I know I am already on the wagon, and fully adjusted to this food model. With a Soylent for breakfast and a protein bar at lunch, I can go nuts at dinner and still maintain a good calorie count. Is this the beginning of the science fiction future of food? From here on out, do I eat more nutrient dense, nutritionally balanced, grab and go food? Do more people? The maker of KetoChow posted in a Reddit thread on r/soylent that he just bought 38,404 kg of protein. This is a manufacturer of an even more niche meal replacement than Soylent.

People will not eat less of this sort of thing. What does it mean if we all start eating more of this primarily vegetarian cuisine? Will real food become the luxury of the rich?

Climate Change vs Haute Cuisine

Gimlet Media has been consistently producing high quality podcasts since their first days with the StartUp Podcast about the founding of the company.
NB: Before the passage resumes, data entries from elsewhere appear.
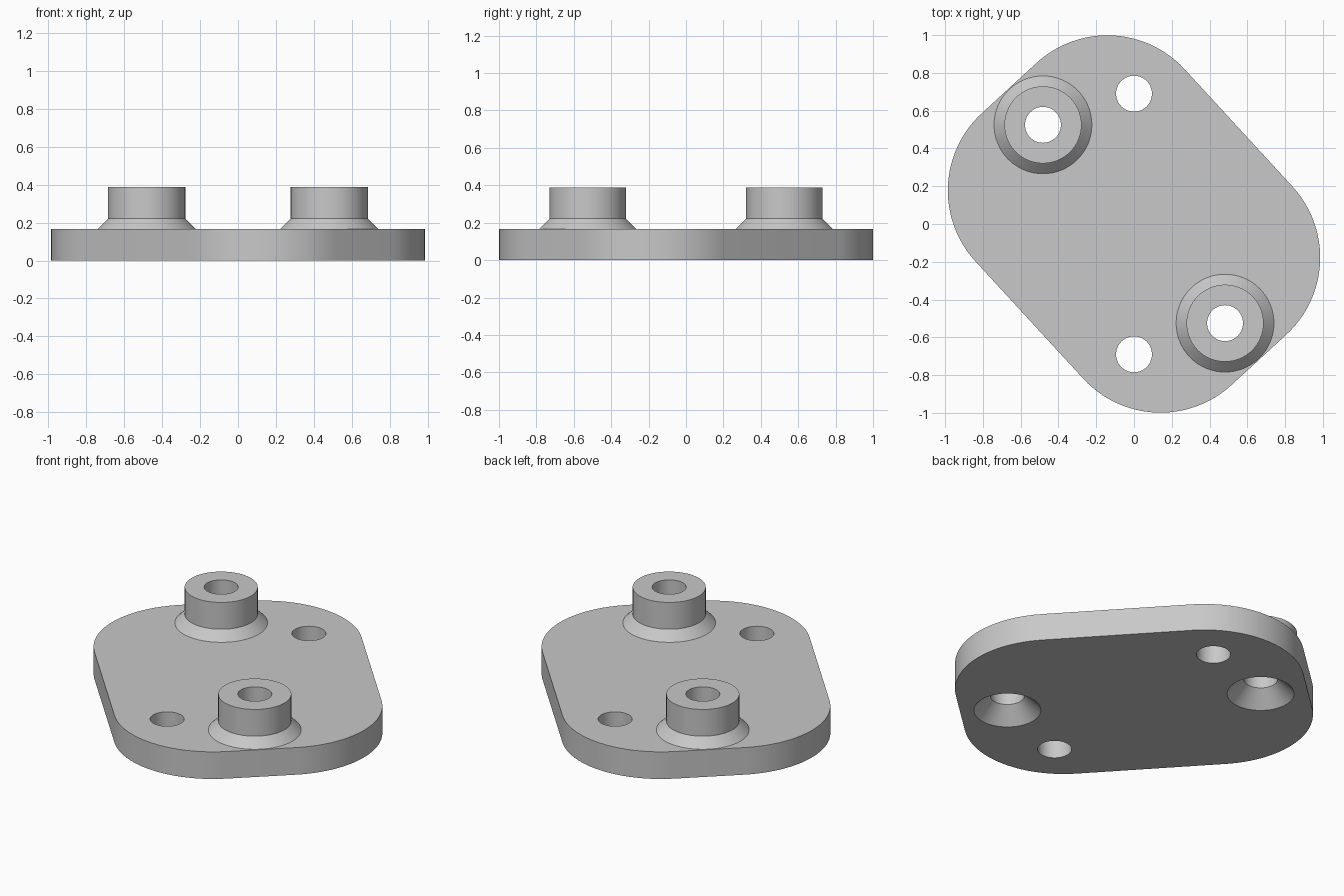
import bpy, bmesh, math
from mathutils import Vector

if "Cube" in bpy.data.objects:
    bpy.data.objects.remove(bpy.data.objects["Cube"])

TILT = math.radians(132.6)               # direction of the plate's long axis
U = Vector((math.cos(TILT), math.sin(TILT)))
V = Vector((U.y, -U.x))
HALF_L, HALF_W, CORNER_R = 0.422, 0.197, 0.555   # corner centres and radius
THICK = 0.167
BOSS_XY = (-0.482, 0.525)
HOLE_XY = (0.0, 0.69)
BORE_R = 0.095

grey = bpy.data.materials.new("plain grey")
grey.diffuse_color = (0.58, 0.58, 0.58, 1)
grey.use_nodes = True
grey.node_tree.nodes["Principled BSDF"].inputs["Base Color"].default_value = grey.diffuse_color


def finish(bm, name):
    bmesh.ops.recalc_face_normals(bm, faces=bm.faces)
    me = bpy.data.meshes.new(name)
    bm.to_mesh(me)
    bm.free()
    me.materials.append(grey)
    ob = bpy.data.objects.new(name, me)
    bpy.context.collection.objects.link(ob)
    return ob


def lathe(name, profile, xy, n=64):
    """Turn a closed (radius, z) profile starting and ending on the axis."""
    bm = bmesh.new()
    rings = [[bm.verts.new((xy[0] + r * math.cos(math.tau * i / n),
                            xy[1] + r * math.sin(math.tau * i / n), z))
              for i in range(n)] for r, z in profile]
    for a, b in zip(rings, rings[1:]):
        for i in range(n):
            j = (i + 1) % n
            bm.faces.new((a[i], a[j], b[j], b[i]))
    bm.faces.new(rings[0])
    bm.faces.new(rings[-1])
    return finish(bm, name)


def combine(target, other, operation):
    mod = target.modifiers.new(operation.lower(), 'BOOLEAN')
    mod.operation = operation
    mod.solver = 'EXACT'
    mod.object = other
    bpy.context.view_layer.objects.active = target
    bpy.ops.object.modifier_apply(modifier=mod.name)
    bpy.data.objects.remove(other)


# Plate: rounded rectangle outline, extruded
bm = bmesh.new()
STEPS = 24
outline = []
for k, (su, sv) in enumerate(((1, -1), (-1, -1), (-1, 1), (1, 1))):
    centre = U * HALF_L * su + V * HALF_W * sv
    for s in range(STEPS + 1):
        a = TILT + math.pi / 2 * (k + s / STEPS)
        p = centre + CORNER_R * Vector((math.cos(a), math.sin(a)))
        outline.append(bm.verts.new((p.x, p.y, 0)))
base = bm.faces.new(outline)
top = bmesh.ops.extrude_face_region(bm, geom=[base])["geom"]
bmesh.ops.translate(bm, vec=(0, 0, THICK),
                    verts=[g for g in top if isinstance(g, bmesh.types.BMVert)])
plate = finish(bm, "mounting_plate")

# Two half-turn copies of each boss, countersunk bore and plain hole
boss_profile = [(0.2, 0.1), (0.259, THICK), (0.204, 0.222), (0.204, 0.387)]
bore_profile = [(BORE_R + 0.142, -0.05), (BORE_R, 0.092), (BORE_R, 0.5)]
hole_profile = [(BORE_R, -0.1), (BORE_R, 0.3)]
for s in (1, -1):
    boss_at = (s * BOSS_XY[0], s * BOSS_XY[1])
    hole_at = (s * HOLE_XY[0], s * HOLE_XY[1])
    combine(plate, lathe("boss", boss_profile, boss_at), 'UNION')
    combine(plate, lathe("bore_cutter", bore_profile, boss_at), 'DIFFERENCE')
    combine(plate, lathe("hole_cutter", hole_profile, hole_at), 'DIFFERENCE')

# Smooth curved walls, keep the rims sharp
bpy.ops.object.select_all(action='DESELECT')
plate.select_set(True)
bpy.context.view_layer.objects.active = plate
bpy.ops.object.shade_smooth_by_angle(angle=math.radians(25))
Some of my favorite podcasts *coughReplyAllcough* are Gimlet shows. One of their divisions is Gimlet Creative, which lets brands commission high quality narrative content as embedded advertising. I have listened to a few of these and really, several are of really interesting and well done, despite being a glorified commercial.

One of the latest is Why We Eat What We Eat, which explores the cultural reasons we eat what and the way we do (sponsored by Blue Apron, though I am not). The most recent episode explores the climate change diet, and the way our eating habits may evolve as the biosphere does in relation to climate change. In the episode, people commit to eating the obscure and interesting proteins that could become staples of a world that is a handful of degrees warmer than today and chefs work with making some of these things more elevated.

Food Processing: The Next Generation

Saveur Daily popped up on the Chromecast with this article about 3D printing in the pasta world. It is a good introduction to the world of 3D printed food for the uninitiated. To me, 3D printed food is a natural progression from Wyley Dufresne’s eggs, Homaru Cantu’s edible menu, and either the fulfillment or bastardization of the El Bulli menu. It is a great way for forward thinking chefs to put together something brand new, a tiny piece at a time.
But I can’t uncouple thoughts on 3d printing in the culinary arts with the articles I have been reading about cloned, lab grown meat. Processed food is anathema to those who can afford to avoid it. How does lab meat and 3d printing tools in culinary arts collide and made the high end food of tomorrow? Poor people used to be skinny and rich people fat. The abundance of cheap, dense calorie processed food, especially in the states has upended that model. What do these incoming waves of food techs hold for the future? Will eating an apple be a luxury or will a 3d extruded apple jelly infused with an onion spackle and lab grown chicken be the way the rich enjoy their food? How fast does having meat that used to be on a living creature seem like a cruel decadent behavior for the 1%?